However, in his testimony, Sondland said he once asked Trump about what he wanted from Ukraine, and the president responded, "Nothing. There is no quid pro quo."
The ambassador also said he didn't understand until months later that Giuliani was working to push Ukraine to investigate Biden and his son Hunter Biden.
Fiona Hill, former National Security Council Russia adviser, told House committees earlier this week that she and then-National Security Adviser John Bolton were alarmed by Sondland's mention of investigations in a July meeting with senior Ukrainian officials, according to a Wall Street Journal report.
On Tuesday, Vice President Mike Pence declined to submit documents related to the Trump administration's dealings with Ukraine as requested by a congress request.
In a letter to the House of Representatives, Matthew Morgan, the vice president's counsel, repeated the Trump administration's view that the ongoing impeachment inquiry led by House Democrats is "unfair" and lacks "due process," claiming that Pence's office will cooperate on the probe only when it is conducted "in a manner consistent with well-established bipartisan constitutional protections and a respect for the separation of powers."
Also on Tuesday, Giuliani refused to comply with Congress' demand as well.
House Speaker Nancy Pelosi announced the initiation of a formal impeachment inquiry into Trump on Sept. 24 over the president's conduct during a controversial phone call with his Ukrainian counterpart on July 25.
The impeachment inquiry was prompted by a whistleblower complaint filed in late August alleging that Trump pressured Zelensky to investigate Biden and his son Hunter, whom Trump accused of involvement in a corruption case in Ukraine.
Pelosi and three House committees leading the impeachment inquiry -- Intelligence, Oversight and Reform and Foreign Affairs -- believe Trump's conversation with Zelensky, as well as administration officials' interactions with the Ukrainian authorities before and after the call, manifested "efforts to pressure foreign powers to intervene in the 2020 elections."
Trump has denied wrongdoing, insisting that the call was "perfect" and calling the impeachment inquiry "another witch hunt" against him.
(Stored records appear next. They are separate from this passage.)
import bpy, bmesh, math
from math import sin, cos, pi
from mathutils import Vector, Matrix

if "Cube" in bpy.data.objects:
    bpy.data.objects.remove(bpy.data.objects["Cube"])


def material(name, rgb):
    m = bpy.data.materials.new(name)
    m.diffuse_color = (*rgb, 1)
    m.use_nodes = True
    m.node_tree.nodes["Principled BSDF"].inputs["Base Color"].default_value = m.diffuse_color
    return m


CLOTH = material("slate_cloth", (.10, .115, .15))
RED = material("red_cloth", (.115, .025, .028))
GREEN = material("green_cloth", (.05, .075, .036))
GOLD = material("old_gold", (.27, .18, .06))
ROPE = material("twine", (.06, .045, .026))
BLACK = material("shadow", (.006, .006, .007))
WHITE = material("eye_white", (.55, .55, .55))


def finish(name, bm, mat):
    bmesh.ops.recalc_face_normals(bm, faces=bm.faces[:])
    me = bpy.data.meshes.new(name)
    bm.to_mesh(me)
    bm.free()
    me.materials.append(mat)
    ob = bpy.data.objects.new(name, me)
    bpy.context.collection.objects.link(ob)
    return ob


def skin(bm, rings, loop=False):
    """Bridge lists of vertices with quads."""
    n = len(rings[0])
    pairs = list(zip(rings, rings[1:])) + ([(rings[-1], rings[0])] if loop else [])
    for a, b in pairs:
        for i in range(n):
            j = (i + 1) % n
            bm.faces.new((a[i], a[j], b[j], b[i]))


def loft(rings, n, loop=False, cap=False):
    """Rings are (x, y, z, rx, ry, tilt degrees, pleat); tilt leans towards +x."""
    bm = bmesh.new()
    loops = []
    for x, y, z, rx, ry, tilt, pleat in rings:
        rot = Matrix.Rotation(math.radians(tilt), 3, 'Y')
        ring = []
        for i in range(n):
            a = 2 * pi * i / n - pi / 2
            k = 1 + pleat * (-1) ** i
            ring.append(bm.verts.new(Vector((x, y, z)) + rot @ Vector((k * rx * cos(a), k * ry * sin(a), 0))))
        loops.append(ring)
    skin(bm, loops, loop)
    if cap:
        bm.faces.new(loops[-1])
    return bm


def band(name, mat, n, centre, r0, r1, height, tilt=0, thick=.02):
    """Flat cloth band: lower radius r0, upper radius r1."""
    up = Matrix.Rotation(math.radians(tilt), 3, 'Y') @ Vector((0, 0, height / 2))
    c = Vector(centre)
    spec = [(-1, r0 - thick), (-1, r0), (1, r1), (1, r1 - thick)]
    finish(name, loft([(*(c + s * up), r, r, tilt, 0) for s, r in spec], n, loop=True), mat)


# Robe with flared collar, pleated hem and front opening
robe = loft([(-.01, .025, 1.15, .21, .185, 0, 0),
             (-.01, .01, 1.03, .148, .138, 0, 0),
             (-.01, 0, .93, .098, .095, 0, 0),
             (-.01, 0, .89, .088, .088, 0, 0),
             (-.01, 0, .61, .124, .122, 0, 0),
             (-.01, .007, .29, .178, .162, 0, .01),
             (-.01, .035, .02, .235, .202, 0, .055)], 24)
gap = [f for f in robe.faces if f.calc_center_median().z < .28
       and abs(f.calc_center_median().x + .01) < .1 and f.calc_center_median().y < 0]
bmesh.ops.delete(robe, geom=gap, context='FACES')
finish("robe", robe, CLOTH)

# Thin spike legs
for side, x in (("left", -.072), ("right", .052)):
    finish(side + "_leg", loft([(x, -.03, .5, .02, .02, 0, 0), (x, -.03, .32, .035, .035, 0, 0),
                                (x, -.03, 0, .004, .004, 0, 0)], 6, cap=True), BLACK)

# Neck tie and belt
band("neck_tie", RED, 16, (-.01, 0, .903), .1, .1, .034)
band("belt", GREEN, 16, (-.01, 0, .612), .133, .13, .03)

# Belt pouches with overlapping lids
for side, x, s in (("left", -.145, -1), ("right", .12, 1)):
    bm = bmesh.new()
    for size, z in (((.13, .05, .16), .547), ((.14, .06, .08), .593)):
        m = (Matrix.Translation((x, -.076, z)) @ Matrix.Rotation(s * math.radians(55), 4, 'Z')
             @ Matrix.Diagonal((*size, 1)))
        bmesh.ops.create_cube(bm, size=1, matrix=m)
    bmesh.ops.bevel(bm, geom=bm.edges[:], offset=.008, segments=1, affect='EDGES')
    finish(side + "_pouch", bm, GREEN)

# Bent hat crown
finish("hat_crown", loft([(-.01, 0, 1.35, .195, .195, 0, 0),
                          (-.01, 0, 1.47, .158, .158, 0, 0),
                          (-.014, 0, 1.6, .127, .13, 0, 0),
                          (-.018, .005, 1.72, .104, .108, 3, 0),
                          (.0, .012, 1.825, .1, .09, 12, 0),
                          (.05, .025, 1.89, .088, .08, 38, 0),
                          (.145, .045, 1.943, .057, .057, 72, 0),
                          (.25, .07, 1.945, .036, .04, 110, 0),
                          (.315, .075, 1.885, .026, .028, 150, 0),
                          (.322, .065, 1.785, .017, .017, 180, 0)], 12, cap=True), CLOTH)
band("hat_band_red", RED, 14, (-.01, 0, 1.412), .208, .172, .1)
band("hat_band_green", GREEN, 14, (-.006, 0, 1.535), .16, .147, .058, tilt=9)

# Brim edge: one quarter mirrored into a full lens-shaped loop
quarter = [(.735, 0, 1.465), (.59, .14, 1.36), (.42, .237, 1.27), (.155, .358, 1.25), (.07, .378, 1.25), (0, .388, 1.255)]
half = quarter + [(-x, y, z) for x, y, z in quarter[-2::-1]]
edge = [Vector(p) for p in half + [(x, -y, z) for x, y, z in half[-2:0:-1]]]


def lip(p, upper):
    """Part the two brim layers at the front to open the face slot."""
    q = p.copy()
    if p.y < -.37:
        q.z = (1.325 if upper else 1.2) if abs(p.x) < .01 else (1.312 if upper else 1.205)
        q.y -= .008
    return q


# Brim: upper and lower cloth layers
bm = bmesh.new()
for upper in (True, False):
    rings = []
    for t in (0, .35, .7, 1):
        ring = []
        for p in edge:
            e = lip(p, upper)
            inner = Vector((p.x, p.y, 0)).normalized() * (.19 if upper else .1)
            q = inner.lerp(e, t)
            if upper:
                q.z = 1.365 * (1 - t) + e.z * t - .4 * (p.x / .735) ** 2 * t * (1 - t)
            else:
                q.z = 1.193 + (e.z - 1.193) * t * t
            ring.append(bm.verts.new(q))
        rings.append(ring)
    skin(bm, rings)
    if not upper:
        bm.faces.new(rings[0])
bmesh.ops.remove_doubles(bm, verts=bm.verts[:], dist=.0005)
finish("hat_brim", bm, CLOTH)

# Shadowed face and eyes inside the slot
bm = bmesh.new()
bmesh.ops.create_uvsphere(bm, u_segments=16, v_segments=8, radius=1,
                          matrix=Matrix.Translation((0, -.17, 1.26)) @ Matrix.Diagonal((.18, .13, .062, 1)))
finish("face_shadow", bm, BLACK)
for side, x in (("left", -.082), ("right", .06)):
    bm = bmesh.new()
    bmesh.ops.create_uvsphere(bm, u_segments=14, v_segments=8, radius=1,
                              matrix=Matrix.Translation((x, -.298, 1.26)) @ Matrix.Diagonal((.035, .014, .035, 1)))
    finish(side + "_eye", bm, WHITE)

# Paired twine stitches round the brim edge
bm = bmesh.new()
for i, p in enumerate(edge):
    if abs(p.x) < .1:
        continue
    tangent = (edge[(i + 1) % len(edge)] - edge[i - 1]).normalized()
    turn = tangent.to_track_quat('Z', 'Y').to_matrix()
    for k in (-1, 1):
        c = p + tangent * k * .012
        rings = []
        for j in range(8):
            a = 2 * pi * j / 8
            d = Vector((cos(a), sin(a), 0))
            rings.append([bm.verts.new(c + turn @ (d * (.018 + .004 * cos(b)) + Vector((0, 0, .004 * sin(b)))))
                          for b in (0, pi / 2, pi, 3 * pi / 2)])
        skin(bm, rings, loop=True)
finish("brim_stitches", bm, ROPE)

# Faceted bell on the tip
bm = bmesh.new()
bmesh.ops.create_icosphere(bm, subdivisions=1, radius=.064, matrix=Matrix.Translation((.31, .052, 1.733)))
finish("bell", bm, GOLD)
The White House also considers the impeachment proceedings illegitimate, citing the absence of a full House vote.
Hunter served on the board of Burisma Holdings, a Ukrainian gas company, while his father oversaw U.S. policy on Ukraine as vice president. Both have denied wrongdoing.
A Fox News Poll released last week saw over half of U.S. respondents support impeachment, a noticeable increase from 42 percent in July.